Earlier when I had arrived and parked my bike there was an old stick of a woman trying to sell me souvenirs and incense. I didn’t then, waving her off and making gestures that I would buy something when I finished my tour of the pagoda. And so I did making a purchase of a small foldable bamboo boat (a small model of those which they paddle tourists along the river in), as well as a couple of bundles of incense from her. I would have felt a heartless wretch had I not. One only need see the state of this skinny, old woman, a woman who looked like she could have just earlier in the day made her escape from the Gestapo she was so frail and emaciated looking. Many people in Vietnam do not have a decent income and so it only seemed right that I do this for her; she was practically begging me to buy something, reaching out for me, cajoling me….

Today ended as an extreme success, despite the loss of my phone.
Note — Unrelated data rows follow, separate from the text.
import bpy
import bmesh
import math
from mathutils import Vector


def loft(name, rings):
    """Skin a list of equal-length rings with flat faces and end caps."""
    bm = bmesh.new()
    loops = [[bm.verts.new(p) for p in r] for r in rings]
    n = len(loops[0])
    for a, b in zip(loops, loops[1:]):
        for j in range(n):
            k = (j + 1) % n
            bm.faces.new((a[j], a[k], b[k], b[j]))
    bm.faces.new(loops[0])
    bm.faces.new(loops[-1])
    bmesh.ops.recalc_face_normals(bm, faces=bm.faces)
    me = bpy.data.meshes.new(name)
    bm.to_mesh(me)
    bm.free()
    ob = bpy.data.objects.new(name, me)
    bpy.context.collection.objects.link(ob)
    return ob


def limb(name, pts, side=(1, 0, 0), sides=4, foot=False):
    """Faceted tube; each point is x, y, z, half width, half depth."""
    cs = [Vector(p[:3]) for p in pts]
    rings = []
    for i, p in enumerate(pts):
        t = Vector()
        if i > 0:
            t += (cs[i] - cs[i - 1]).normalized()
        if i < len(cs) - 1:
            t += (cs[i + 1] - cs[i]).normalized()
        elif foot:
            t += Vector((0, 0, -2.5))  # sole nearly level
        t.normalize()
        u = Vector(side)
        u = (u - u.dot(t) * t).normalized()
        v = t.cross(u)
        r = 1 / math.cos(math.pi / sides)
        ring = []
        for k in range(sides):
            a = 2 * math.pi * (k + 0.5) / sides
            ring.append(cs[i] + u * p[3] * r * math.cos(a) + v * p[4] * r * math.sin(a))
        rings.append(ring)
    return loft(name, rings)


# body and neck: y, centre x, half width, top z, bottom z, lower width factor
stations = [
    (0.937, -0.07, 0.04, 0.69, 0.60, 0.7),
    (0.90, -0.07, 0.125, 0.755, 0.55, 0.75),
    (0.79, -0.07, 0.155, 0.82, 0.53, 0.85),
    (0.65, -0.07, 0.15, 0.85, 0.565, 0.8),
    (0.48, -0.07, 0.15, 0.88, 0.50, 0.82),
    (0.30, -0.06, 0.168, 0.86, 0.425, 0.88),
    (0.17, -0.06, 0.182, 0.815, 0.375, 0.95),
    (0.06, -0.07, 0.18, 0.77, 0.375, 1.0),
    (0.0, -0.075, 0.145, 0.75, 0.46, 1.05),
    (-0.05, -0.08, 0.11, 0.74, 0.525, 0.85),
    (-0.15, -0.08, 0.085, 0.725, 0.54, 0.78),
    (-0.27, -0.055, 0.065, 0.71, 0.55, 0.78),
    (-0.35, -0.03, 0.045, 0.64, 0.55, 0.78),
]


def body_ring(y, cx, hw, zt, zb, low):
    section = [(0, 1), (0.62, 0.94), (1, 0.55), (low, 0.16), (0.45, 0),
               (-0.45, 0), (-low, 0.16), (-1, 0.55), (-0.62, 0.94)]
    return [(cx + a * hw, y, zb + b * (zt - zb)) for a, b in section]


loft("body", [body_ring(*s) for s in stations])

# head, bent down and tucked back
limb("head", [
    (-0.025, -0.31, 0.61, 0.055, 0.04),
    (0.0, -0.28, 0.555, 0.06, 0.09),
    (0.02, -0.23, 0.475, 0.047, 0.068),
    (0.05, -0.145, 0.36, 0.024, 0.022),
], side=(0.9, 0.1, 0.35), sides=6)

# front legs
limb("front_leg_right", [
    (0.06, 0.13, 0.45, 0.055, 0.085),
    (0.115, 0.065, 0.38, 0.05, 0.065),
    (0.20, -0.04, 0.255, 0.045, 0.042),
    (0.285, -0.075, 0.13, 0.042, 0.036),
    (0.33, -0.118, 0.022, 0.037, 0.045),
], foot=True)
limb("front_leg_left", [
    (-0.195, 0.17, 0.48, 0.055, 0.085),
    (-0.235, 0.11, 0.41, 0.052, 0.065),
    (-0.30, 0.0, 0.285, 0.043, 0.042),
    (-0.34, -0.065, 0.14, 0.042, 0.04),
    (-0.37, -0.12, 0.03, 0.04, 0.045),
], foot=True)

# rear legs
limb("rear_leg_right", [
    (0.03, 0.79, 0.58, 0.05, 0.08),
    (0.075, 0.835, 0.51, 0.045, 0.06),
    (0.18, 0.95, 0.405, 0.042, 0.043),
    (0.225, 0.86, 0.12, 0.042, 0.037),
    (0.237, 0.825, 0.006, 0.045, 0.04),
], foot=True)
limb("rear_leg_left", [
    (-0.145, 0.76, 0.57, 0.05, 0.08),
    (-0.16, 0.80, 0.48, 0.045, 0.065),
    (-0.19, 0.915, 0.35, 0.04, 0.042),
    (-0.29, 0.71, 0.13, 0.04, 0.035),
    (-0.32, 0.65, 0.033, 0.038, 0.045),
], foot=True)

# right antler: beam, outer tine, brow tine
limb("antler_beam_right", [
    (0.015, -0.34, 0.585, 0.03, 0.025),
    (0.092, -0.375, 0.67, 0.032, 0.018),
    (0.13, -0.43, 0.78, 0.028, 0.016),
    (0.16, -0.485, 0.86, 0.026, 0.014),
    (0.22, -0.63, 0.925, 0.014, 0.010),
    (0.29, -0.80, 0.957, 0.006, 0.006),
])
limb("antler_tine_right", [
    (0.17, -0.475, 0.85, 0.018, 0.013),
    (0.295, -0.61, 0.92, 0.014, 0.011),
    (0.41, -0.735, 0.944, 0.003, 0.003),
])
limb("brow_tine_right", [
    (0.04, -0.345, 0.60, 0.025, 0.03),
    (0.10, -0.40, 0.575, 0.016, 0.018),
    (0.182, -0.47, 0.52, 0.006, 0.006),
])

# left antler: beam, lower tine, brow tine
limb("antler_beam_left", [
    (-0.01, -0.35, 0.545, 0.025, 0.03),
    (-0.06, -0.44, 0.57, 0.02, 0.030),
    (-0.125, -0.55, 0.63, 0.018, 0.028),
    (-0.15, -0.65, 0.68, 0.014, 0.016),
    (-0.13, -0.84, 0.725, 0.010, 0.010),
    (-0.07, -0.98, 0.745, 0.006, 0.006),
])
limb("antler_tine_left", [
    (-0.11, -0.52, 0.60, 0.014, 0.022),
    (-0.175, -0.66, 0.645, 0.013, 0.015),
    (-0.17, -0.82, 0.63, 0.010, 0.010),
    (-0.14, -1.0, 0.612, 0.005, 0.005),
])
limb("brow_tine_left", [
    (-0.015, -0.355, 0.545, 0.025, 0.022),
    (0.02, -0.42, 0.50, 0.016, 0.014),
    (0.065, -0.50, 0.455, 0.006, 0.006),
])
Quite tired and excited to get back to my dorm which I am only sharing with one other: an amiable woman from Finland.

Peace. Quiet. Calm.